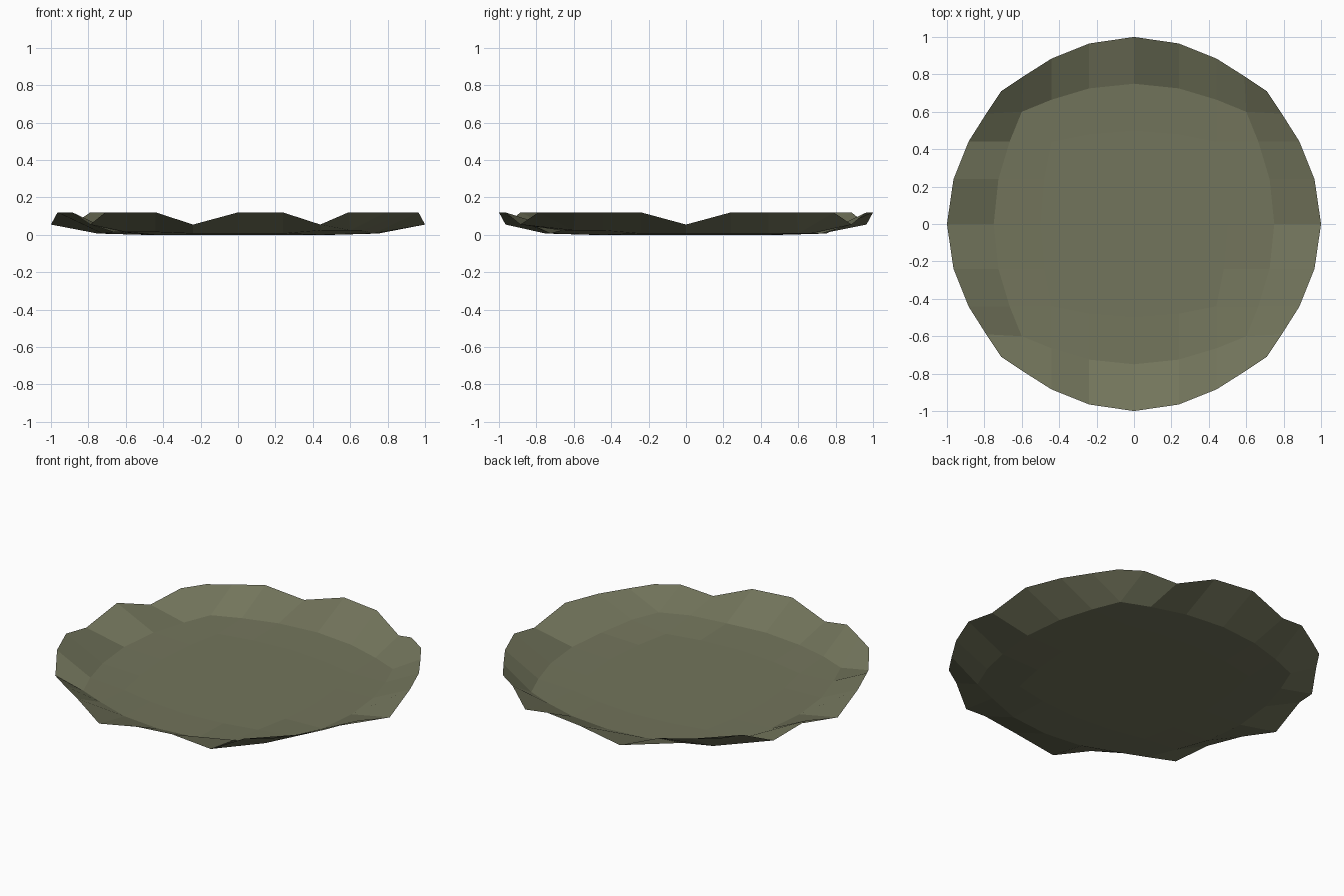
import bpy, bmesh, math

cube = bpy.data.objects.get("Cube")
if cube:
    bpy.data.objects.remove(cube, do_unlink=True)

# Plan of one eighth of the dish: ring -> (outward, sideways) points
PLAN = {
    0: [(0, 0)],
    1: [(.25, 0), (.24, .24)],
    2: [(.5, 0), (.48, .24), (.44, .44)],
    3: [(.75, 0), (.725, .24), (.665, .44), (.6, .6)],
    4: [(1, 0), (.965, .24), (.885, .44), (.79, .59), (.71, .71)],
}
SIZE = 4
RIM_HIGH, RIM_LOW = .12, .055
# Notches in the wavy rim, as angles in degrees
NOTCHES = [0, 64, 104, 153, 180, 217, 256, 296]


def plan_point(i, j):
    """Bend a square grid point onto concentric round rings."""
    a, b = abs(i), abs(j)
    out, side = PLAN[max(a, b)][min(a, b)]
    x, y = (out, side) if a >= b else (side, out)
    return math.copysign(x, i), math.copysign(y, j)


def height(i, j, x, y):
    ring = max(abs(i), abs(j))
    if ring == SIZE:
        angle = math.degrees(math.atan2(y, x)) % 360
        notch = any(abs((angle - n + 180) % 360 - 180) < 3 for n in NOTCHES)
        return RIM_LOW if notch else RIM_HIGH
    if ring == SIZE - 1:
        # The floor lifts a little at its edge, most at the front
        if y < -.3 and abs(x) > .3:
            return .024 if x > 0 else .015
        return .007
    return 0


# Dish: a bent grid with a floor and a wavy raised rim
bm = bmesh.new()
span = range(-SIZE, SIZE + 1)
grid = {}
for i in span:
    for j in span:
        x, y = plan_point(i, j)
        grid[i, j] = bm.verts.new((x, y, height(i, j, x, y)))
for i in span[:-1]:
    for j in span[:-1]:
        bm.faces.new([grid[i, j], grid[i + 1, j],
                      grid[i + 1, j + 1], grid[i, j + 1]])
mesh = bpy.data.meshes.new("dish")
bm.to_mesh(mesh)
bm.free()
dish = bpy.data.objects.new("dish", mesh)
bpy.context.collection.objects.link(dish)

# Olive grey material
olive = bpy.data.materials.new("olive_grey")
olive.use_nodes = True
colour = (.17, .177, .106, 1)
olive.diffuse_color = colour
olive.node_tree.nodes["Principled BSDF"].inputs["Base Color"].default_value = colour
mesh.materials.append(olive)
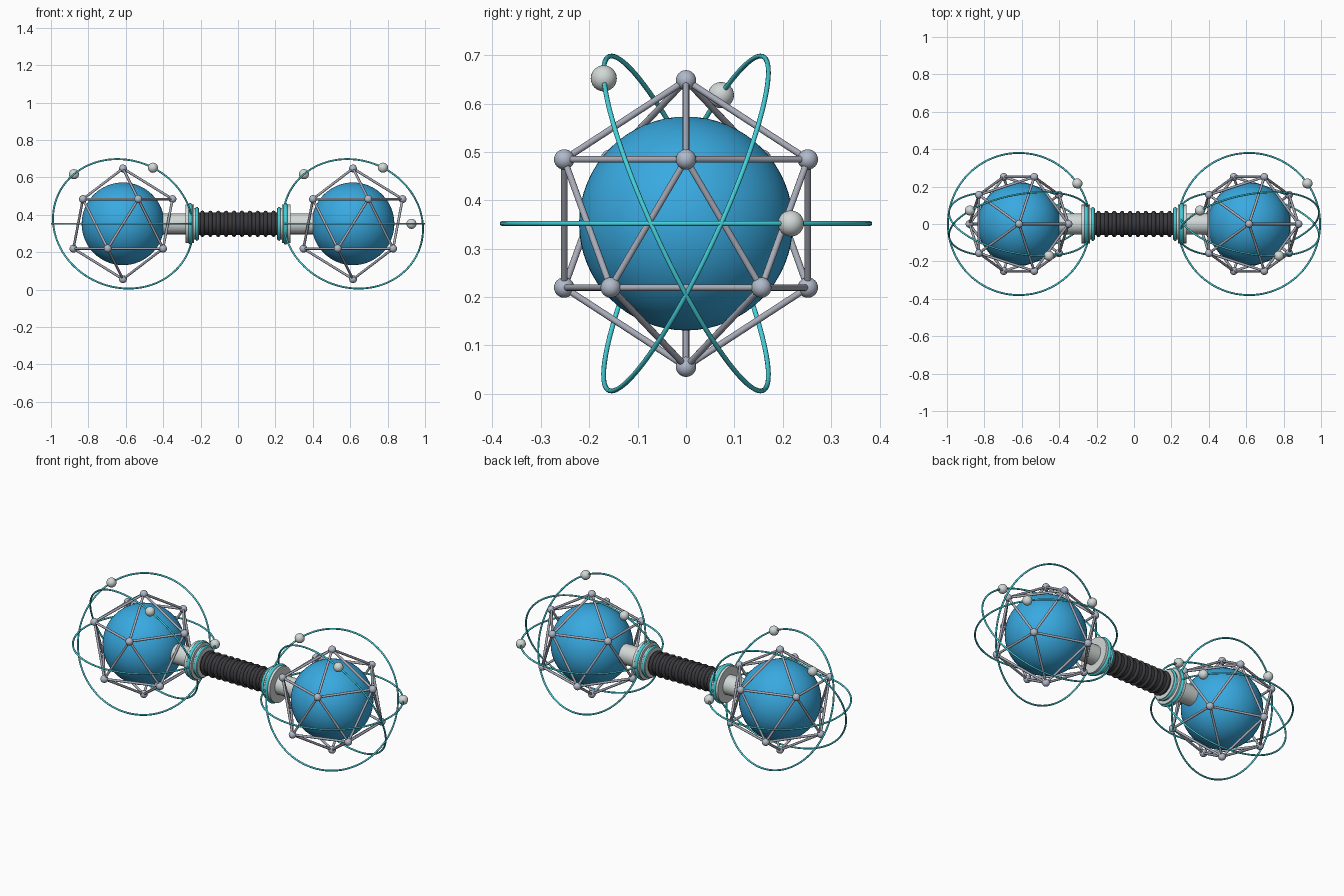
import bpy
import math
from mathutils import Vector

cube = bpy.data.objects.get("Cube")
if cube:
    bpy.data.objects.remove(cube, do_unlink=True)

MID = 0.352          # height of the main axis
REACH = 0.615        # distance of each globe from the middle
CAGE = 0.296         # cage circumradius
ORBIT = 0.38         # orbit radius
X_AXIS = Vector((1, 0, 0))


def material(name, colour):
    mat = bpy.data.materials.new(name)
    mat.use_nodes = True
    mat.diffuse_color = (*colour, 1)
    bsdf = mat.node_tree.nodes["Principled BSDF"]
    bsdf.inputs["Base Color"].default_value = (*colour, 1)
    bsdf.inputs["Roughness"].default_value = 0.5
    return mat


BLUE = material("globe blue", (0.04, 0.40, 0.75))
TEAL = material("teal", (0.06, 0.63, 0.70))
PALE = material("pale grey", (0.64, 0.69, 0.68))
NODE = material("node grey", (0.44, 0.49, 0.59))
STEEL = material("strut grey", (0.39, 0.41, 0.48))
DARK = material("grip black", (0.042, 0.040, 0.046))


def finish(name, mat):
    obj = bpy.context.object
    obj.name = name
    obj.data.materials.append(mat)
    bpy.ops.object.shade_smooth_by_angle(angle=math.radians(40))
    return obj


def ball(name, at, radius, mat, segments=24):
    bpy.ops.mesh.primitive_uv_sphere_add(
        segments=segments, ring_count=segments // 2, radius=radius, location=at)
    return finish(name, mat)


def rod(name, start, end, radius, mat, sides=12):
    span = end - start
    bpy.ops.mesh.primitive_cylinder_add(
        vertices=sides, radius=radius, depth=span.length, location=(start + end) / 2,
        rotation=span.to_track_quat('Z', 'Y').to_euler())
    return finish(name, mat)


def ring(name, at, normal, major, minor, mat, segments=64):
    bpy.ops.mesh.primitive_torus_add(
        major_segments=segments, minor_segments=10, major_radius=major,
        minor_radius=minor, location=at, rotation=normal.to_track_quat('Z', 'Y').to_euler())
    return finish(name, mat)


def axis_point(x):
    return Vector((x, 0, MID))


# Corners of the icosahedral cage, relative to its centre
corners = [Vector((0, 0, CAGE)), Vector((0, 0, -CAGE))]
level = CAGE / math.sqrt(5)
for k in range(5):
    for sign, turn in ((1, 0), (-1, 36)):
        a = math.radians(72 * k + turn)
        corners.append(Vector((2 * level * math.cos(a), 2 * level * math.sin(a), sign * level)))
edge = CAGE * 1.0515

# Orbit plane normals, each with the position of its small moon
orbits = [
    (Vector((0, 0, 1)), Vector((0.31, 0.215, 0))),
    (Vector((0.174, 0.894, 0.413)), Vector((0.16, -0.17, 0.3))),
    (Vector((0.174, -0.894, 0.413)), Vector((-0.265, 0.073, 0.268))),
]

for side, s in (("left", 1), ("right", -1)):
    centre = axis_point(s * REACH)

    # Globe inside its cage
    ball(f"{side}_globe", centre, 0.221, BLUE, 64)
    for i, p in enumerate(corners):
        ball(f"{side}_cage_node", centre + p, 0.021, NODE)
        for q in corners[i + 1:]:
            if (p - q).length < edge * 1.05:
                rod(f"{side}_cage_strut", centre + p, centre + q, 0.0068, STEEL)

    # Orbits and moons
    for normal, moon in orbits:
        ring(f"{side}_orbit", centre, normal, ORBIT, 0.005, TEAL, 96)
        ball(f"{side}_moon", centre + moon.normalized() * ORBIT, 0.027, PALE)

    # Axle, collar disc and grip cap, each disc rimmed with a band
    rod(f"{side}_axle", axis_point(s * 0.2), axis_point(s * 0.45), 0.056, PALE, 40)
    rod(f"{side}_collar", axis_point(s * 0.236), axis_point(s * 0.28), 0.103, PALE, 48)
    ring(f"{side}_collar_band", axis_point(s * 0.255), X_AXIS, 0.1, 0.011, TEAL)
    rod(f"{side}_grip_cap", axis_point(s * 0.208), axis_point(s * 0.237), 0.084, PALE, 48)
    ring(f"{side}_grip_band", axis_point(s * 0.22), X_AXIS, 0.083, 0.008, TEAL)

# Ribbed grip
rod("grip_core", axis_point(-0.215), axis_point(0.215), 0.06, DARK, 40)
RIBS = 10
for k in range(RIBS):
    x = -0.19 + 0.38 * k / (RIBS - 1)
    ring("grip_rib", axis_point(x), X_AXIS, 0.059, 0.0115, DARK, 40)
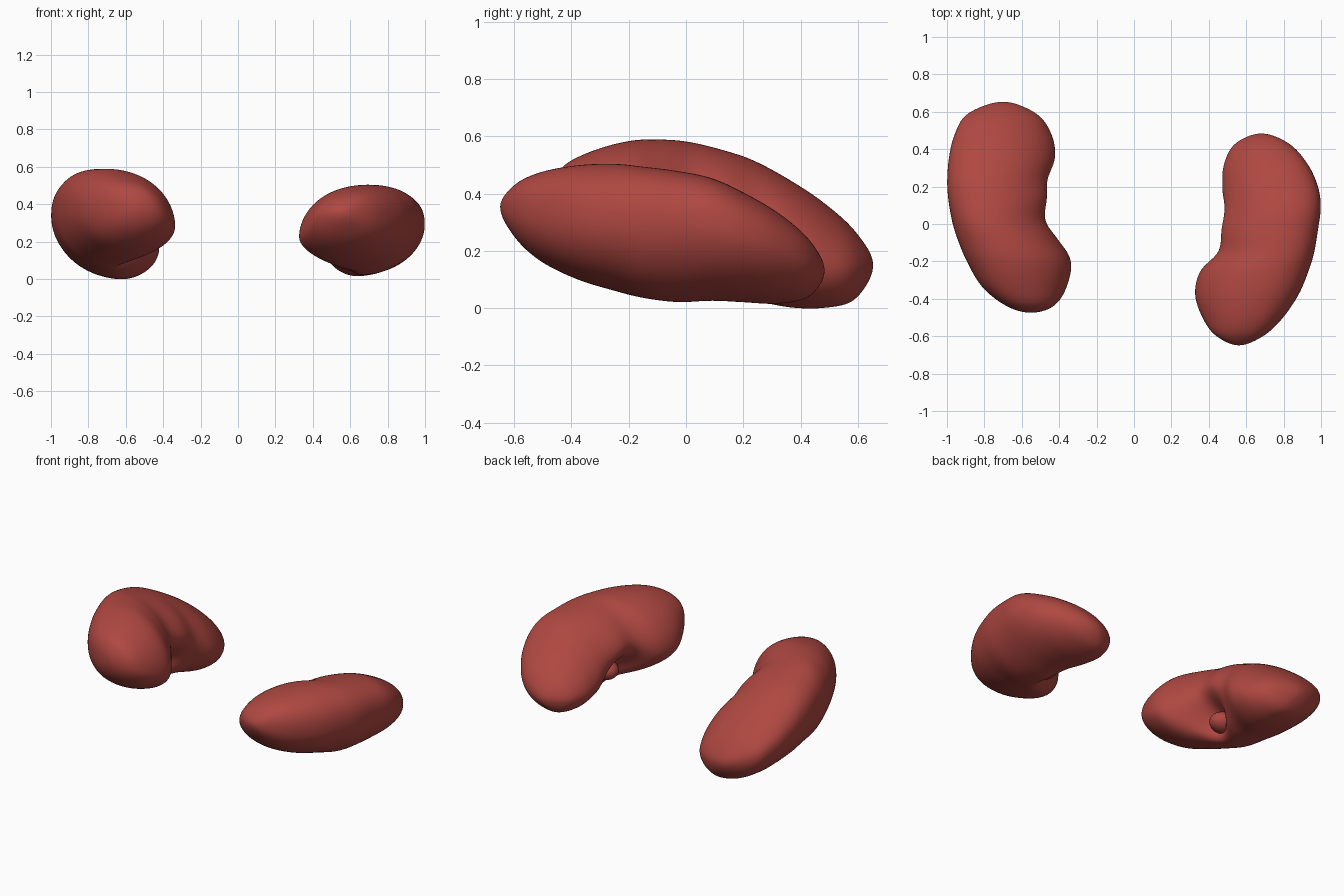
import bpy, bmesh, math
from mathutils import Vector

if "Cube" in bpy.data.objects:
    bpy.data.objects.remove(bpy.data.objects["Cube"])

mat = bpy.data.materials.new("kidney_red")
mat.diffuse_color = (0.43, 0.064, 0.053, 1)
mat.use_nodes = True
mat.node_tree.nodes["Principled BSDF"].inputs["Base Color"].default_value = mat.diffuse_color


def catmull(rows, steps):
    # smooth interpolation through all columns of the station table
    first = tuple(2 * a - b for a, b in zip(rows[0], rows[1]))
    last = tuple(2 * a - b for a, b in zip(rows[-1], rows[-2]))
    # y is mirrored past the ends, which keeps the tips round
    pts = [(rows[1][0],) + first[1:]] + list(rows) + [(rows[-2][0],) + last[1:]]
    out = []
    for i in range(1, len(pts) - 2):
        for s in range(steps):
            t = s / steps
            out.append([0.5 * (2 * b + (c - a) * t + (2 * a - 5 * b + 4 * c - d) * t * t
                               + (3 * b - a - 3 * c + d) * t ** 3)
                        for a, b, c, d in zip(*pts[i - 1:i + 3])])
    return out + [list(rows[-1])]


def finish(bm, name):
    bmesh.ops.recalc_face_normals(bm, faces=bm.faces)
    me = bpy.data.meshes.new(name)
    bm.to_mesh(me)
    bm.free()
    for p in me.polygons:
        p.use_smooth = True
    me.materials.append(mat)
    ob = bpy.data.objects.new(name, me)
    bpy.context.collection.objects.link(ob)
    return ob


def kidney(name, side, rows, hilum, seg=48):
    # rows: y, inner |x|, outer |x|, bottom z, top z, inner z, outer z
    bm = bmesh.new()
    rings = []
    st = catmull(rows, 6)
    y0, y1 = rows[0][0], rows[-1][0]
    for y, xi, xo, zb, zt, zi, zo in st[1:-1]:
        t = (y - y0) / (y1 - y0)
        crest, keel = 0.6, 0.5 - 0.18 * t    # where the top and bottom lie across x
        zo += 0.08 * math.sin(math.pi * t) * t
        ring = []
        for k in range(seg):
            a = 2 * math.pi * k / seg
            c, s = math.cos(a), math.sin(a)
            xm = xi + (xo - xi) * (crest if s > 0 else keel)
            # fuller upper outer quarter, flatter lower outer and upper inner
            if c > 0:
                e = 0.86 - 0.1 * t if s > 0 else 0.9 + 0.28 * t
            else:
                e = 1.0 + 0.2 * t if s > 0 else 1.0
            c = math.copysign(abs(c) ** e, c)
            s = math.copysign(abs(s) ** e, s)
            x = xm + c * (xo - xm if c > 0 else xm - xi)
            zmid = zo + (zi - zo) * (1 - c) / 2
            z = zmid + s * (zt - zmid if s > 0 else zmid - zb)
            # hollow of the hilum, on the inner side only
            if c < 0.1:
                g = math.exp(-((y - hilum[1]) / 0.11) ** 2 - ((z - hilum[2]) / 0.09) ** 2)
                x += 0.15 * g * min(1, (0.1 - c) * 2)
            ring.append(bm.verts.new((side * x, y, z)))
        rings.append(ring)
    for r0, r1 in zip(rings, rings[1:]):
        for k in range(seg):
            bm.faces.new((r0[k], r0[(k + 1) % seg], r1[(k + 1) % seg], r1[k]))
    for ring, row in ((rings[0], rows[0]), (rings[-1], rows[-1])):
        tip = bm.verts.new((side * row[1], row[0], row[5]))
        for k in range(seg):
            bm.faces.new((ring[k], ring[(k + 1) % seg], tip))
    ob = finish(bm, name)
    m = ob.modifiers.new("smooth", 'SMOOTH')
    m.factor, m.iterations = 0.4, 3
    m = ob.modifiers.new("subdivision", 'SUBSURF')
    m.levels = m.render_levels = 1

    # small rounded vessel stump sunk into the hilum
    bm = bmesh.new()
    bmesh.ops.create_uvsphere(bm, u_segments=24, v_segments=14, radius=1)
    for v in bm.verts:
        v.co = Vector((side * (hilum[0] + 0.17 + v.co.x * 0.09),
                       hilum[1] + v.co.y * 0.075,
                       hilum[2] - 0.02 + v.co.z * 0.06))
    finish(bm, name + "_vessel_stump")


kidney("left_kidney", -1, [
    (-0.475, 0.55, 0.55, 0.38, 0.38, 0.38, 0.38),
    (-0.44, 0.43, 0.68, 0.27, 0.485, 0.36, 0.38),
    (-0.34, 0.36, 0.81, 0.18, 0.545, 0.31, 0.37),
    (-0.20, 0.335, 0.895, 0.12, 0.585, 0.28, 0.36),
    (-0.08, 0.40, 0.945, 0.085, 0.59, 0.28, 0.34),
    (0.02, 0.46, 0.975, 0.06, 0.58, 0.30, 0.32),
    (0.14, 0.45, 0.995, 0.04, 0.55, 0.29, 0.31),
    (0.24, 0.455, 1.0, 0.025, 0.515, 0.25, 0.28),
    (0.36, 0.42, 0.99, 0.002, 0.45, 0.18, 0.25),
    (0.48, 0.44, 0.96, 0.0, 0.37, 0.14, 0.21),
    (0.59, 0.52, 0.89, 0.03, 0.27, 0.14, 0.18),
    (0.655, 0.70, 0.70, 0.15, 0.15, 0.15, 0.15),
], (0.45, 0.06, 0.18))

kidney("right_kidney", 1, [
    (-0.65, 0.56, 0.56, 0.355, 0.355, 0.355, 0.355),
    (-0.60, 0.44, 0.69, 0.25, 0.43, 0.34, 0.34),
    (-0.51, 0.37, 0.79, 0.165, 0.475, 0.28, 0.32),
    (-0.38, 0.325, 0.88, 0.10, 0.50, 0.23, 0.30),
    (-0.25, 0.35, 0.935, 0.06, 0.505, 0.23, 0.28),
    (-0.15, 0.43, 0.965, 0.035, 0.495, 0.23, 0.27),
    (-0.03, 0.445, 0.985, 0.02, 0.48, 0.24, 0.26),
    (0.09, 0.475, 1.0, 0.025, 0.455, 0.22, 0.24),
    (0.20, 0.47, 0.985, 0.02, 0.405, 0.17, 0.21),
    (0.32, 0.48, 0.93, 0.015, 0.335, 0.14, 0.18),
    (0.43, 0.54, 0.83, 0.04, 0.24, 0.13, 0.15),
    (0.485, 0.68, 0.68, 0.13, 0.13, 0.13, 0.13),
], (0.45, -0.07, 0.14))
═══
# Assignment:
Copy every line of the listing that includes the string "PALE".

# Answer to this problem:
PALE = material("pale grey", (0.64, 0.69, 0.68))
        ball(f"{side}_moon", centre + moon.normalized() * ORBIT, 0.027, PALE)
    rod(f"{side}_axle", axis_point(s * 0.2), axis_point(s * 0.45), 0.056, PALE, 40)
    rod(f"{side}_collar", axis_point(s * 0.236), axis_point(s * 0.28), 0.103, PALE, 48)
    rod(f"{side}_grip_cap", axis_point(s * 0.208), axis_point(s * 0.237), 0.084, PALE, 48)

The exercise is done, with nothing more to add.